EMRA Wellness Guide
Residency is one of the most challenging times in the career of a physician. In addition to the stressors of working in a fast-paced, high-acuity, and information-poor setting, emergency medicine (EM) residents also have limited autonomy when it comes to shift scheduling, clinical responsibilities, and even financial support. Our vision was to create an on-the-go and easy-to-use resource tailored for EM residents, who may not have the time or experience to know where to find answers to questions like, “How can I make my night shifts more bearable?” or “How do I recover and continue to take care of patients after a bad case?”Download Nowpdf 717.19 KB
Tired? Burned out? Enjoy being well? Join the Wellness Committee to learn ways to combat burn out and interact with like-minded individuals. Get involved with major organizations that have joined forces with EMRA to help fight against physician burn out. Please explore our wellness resources!Learn More
Wellness Blogs and Hangouts
EM Resident Wellness Articles
emDOCs.net – Emergency Medicine Education 2/1/2018
The Skeptics Guide to Emergency Medicine 1/31/2019
Jun 28, 2020
PPE in the Field During the COVID-19 Pandemic
Prehospital personnel are truly on the frontlines of medicine, and they have been dramatically affected by the SARS-CoV-2 pandemic.

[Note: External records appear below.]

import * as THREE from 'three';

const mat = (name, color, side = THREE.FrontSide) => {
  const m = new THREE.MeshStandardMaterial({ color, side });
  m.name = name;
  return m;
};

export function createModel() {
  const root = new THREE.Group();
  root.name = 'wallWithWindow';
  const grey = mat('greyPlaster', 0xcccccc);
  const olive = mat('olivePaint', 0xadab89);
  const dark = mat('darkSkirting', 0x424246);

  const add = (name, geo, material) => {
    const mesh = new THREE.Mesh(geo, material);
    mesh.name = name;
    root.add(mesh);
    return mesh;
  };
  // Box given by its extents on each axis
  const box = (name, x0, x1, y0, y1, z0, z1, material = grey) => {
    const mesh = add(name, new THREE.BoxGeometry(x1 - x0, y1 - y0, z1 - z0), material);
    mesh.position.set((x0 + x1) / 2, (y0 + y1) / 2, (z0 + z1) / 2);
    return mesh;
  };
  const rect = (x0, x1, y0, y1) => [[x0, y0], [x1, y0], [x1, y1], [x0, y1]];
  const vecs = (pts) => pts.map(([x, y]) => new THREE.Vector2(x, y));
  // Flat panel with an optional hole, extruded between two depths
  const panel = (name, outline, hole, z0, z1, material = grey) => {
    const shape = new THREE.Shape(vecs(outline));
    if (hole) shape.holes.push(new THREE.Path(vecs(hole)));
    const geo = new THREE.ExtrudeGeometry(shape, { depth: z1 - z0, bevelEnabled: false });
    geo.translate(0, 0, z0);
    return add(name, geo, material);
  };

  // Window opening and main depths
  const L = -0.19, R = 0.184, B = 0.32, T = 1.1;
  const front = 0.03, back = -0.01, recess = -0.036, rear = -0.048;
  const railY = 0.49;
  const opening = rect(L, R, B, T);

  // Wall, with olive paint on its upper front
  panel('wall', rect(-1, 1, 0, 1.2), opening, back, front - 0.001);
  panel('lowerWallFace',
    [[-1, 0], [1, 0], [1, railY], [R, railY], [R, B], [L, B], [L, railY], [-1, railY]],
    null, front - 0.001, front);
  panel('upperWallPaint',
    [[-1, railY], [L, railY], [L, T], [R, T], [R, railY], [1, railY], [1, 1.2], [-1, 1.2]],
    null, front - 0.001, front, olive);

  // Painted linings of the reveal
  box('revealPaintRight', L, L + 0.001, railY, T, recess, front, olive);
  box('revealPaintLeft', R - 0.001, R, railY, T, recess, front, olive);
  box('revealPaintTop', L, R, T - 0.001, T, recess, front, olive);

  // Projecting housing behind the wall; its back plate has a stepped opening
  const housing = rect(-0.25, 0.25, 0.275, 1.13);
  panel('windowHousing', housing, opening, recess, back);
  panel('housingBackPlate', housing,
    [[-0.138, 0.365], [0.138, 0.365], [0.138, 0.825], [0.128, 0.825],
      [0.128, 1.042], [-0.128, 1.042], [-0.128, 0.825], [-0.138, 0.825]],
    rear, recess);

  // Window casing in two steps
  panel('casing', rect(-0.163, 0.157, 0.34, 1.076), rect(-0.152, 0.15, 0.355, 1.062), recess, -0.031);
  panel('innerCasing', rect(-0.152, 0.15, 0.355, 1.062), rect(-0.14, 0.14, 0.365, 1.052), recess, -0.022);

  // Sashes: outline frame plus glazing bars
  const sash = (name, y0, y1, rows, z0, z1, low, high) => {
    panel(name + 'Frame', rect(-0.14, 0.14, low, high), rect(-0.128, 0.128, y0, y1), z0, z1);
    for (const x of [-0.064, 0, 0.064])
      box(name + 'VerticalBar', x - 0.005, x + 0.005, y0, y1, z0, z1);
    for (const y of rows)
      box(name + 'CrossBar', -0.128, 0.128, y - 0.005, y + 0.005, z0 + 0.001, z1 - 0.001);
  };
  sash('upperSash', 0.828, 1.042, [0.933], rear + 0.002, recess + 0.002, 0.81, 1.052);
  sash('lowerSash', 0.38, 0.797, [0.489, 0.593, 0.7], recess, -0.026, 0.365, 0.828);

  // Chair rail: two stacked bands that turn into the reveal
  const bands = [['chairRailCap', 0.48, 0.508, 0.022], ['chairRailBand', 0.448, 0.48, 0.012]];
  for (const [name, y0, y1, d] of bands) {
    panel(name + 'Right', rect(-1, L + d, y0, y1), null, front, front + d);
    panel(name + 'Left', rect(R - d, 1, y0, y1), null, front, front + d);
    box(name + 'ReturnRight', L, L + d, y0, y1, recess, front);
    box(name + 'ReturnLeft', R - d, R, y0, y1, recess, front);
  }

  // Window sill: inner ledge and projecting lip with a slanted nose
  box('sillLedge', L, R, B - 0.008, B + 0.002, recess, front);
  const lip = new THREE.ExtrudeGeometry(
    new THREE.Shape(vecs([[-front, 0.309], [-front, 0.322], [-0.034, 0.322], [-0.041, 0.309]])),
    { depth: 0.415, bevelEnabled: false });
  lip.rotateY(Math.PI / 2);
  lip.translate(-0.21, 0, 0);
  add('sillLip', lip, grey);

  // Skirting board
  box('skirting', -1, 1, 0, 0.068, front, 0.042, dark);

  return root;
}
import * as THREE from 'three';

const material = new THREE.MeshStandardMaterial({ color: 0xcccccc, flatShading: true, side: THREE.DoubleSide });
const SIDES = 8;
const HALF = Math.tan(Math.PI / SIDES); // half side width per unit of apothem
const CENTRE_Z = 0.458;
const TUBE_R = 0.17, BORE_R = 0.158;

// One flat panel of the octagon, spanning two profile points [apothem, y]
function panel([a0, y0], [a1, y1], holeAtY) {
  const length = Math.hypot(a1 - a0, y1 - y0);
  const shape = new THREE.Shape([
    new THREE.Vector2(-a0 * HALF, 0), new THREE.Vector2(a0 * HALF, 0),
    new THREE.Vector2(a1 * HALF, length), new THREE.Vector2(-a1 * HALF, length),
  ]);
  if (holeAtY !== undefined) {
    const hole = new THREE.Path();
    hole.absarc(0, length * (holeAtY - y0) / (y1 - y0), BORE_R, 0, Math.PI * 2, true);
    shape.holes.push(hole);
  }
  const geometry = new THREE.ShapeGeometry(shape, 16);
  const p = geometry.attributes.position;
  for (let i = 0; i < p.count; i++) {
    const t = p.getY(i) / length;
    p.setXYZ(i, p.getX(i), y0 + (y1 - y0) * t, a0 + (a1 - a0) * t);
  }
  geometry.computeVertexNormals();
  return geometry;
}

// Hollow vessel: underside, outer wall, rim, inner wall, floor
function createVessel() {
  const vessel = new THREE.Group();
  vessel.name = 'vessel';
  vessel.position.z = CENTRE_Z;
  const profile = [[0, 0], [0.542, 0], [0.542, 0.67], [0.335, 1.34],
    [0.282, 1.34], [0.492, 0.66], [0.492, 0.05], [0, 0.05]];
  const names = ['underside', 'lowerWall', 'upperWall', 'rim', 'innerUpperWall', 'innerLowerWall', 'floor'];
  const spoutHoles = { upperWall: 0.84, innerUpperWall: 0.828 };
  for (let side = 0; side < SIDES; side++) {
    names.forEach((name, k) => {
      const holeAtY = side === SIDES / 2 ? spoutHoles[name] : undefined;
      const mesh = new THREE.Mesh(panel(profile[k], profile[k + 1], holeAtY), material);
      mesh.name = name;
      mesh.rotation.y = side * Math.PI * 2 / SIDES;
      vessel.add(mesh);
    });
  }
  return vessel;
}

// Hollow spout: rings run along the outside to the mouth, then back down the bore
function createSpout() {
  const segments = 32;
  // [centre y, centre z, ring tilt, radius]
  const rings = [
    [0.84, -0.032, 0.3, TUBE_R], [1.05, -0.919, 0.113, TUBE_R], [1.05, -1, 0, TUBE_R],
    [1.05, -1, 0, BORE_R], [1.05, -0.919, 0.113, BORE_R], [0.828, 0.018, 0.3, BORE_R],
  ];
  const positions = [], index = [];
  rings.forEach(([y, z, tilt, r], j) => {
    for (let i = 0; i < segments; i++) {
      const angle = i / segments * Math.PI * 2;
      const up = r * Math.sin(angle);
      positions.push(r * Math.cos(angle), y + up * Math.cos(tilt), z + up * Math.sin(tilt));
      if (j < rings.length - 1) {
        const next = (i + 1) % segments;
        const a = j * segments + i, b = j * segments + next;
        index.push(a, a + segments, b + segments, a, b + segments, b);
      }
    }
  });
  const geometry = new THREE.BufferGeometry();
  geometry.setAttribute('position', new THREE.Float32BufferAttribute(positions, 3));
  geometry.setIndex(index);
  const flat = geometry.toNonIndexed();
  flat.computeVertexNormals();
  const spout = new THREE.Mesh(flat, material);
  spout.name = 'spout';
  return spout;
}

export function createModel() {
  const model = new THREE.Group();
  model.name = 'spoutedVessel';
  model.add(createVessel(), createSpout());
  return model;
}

As protocols shift according to supplies and emerging research, how are we protecting our EMS first responders from COVID-19?
Oct 09, 2019
Critical Care Alert: Effects of Dexamethasone in Hospitalized Patients with COVID-19 - Preliminary Report
As much of the U.S. experiences a resurgence of COVID-19 cases heading into the height of summer, research continues at a brisk pace. Can dexamethasone - a relatively inexpensive, commonly prescribed steroid - offer a solution? The EMRA Critical Care Committee examines early evidence.
Apr 23, 2020
If your care saves the patient but leaves their mind wounded, have you fully cared for the patient? Adopting a practice of premeditated compassion would allow us to offer our patients empathy reflexively even as we develop the tunnel vision common to acute care situations.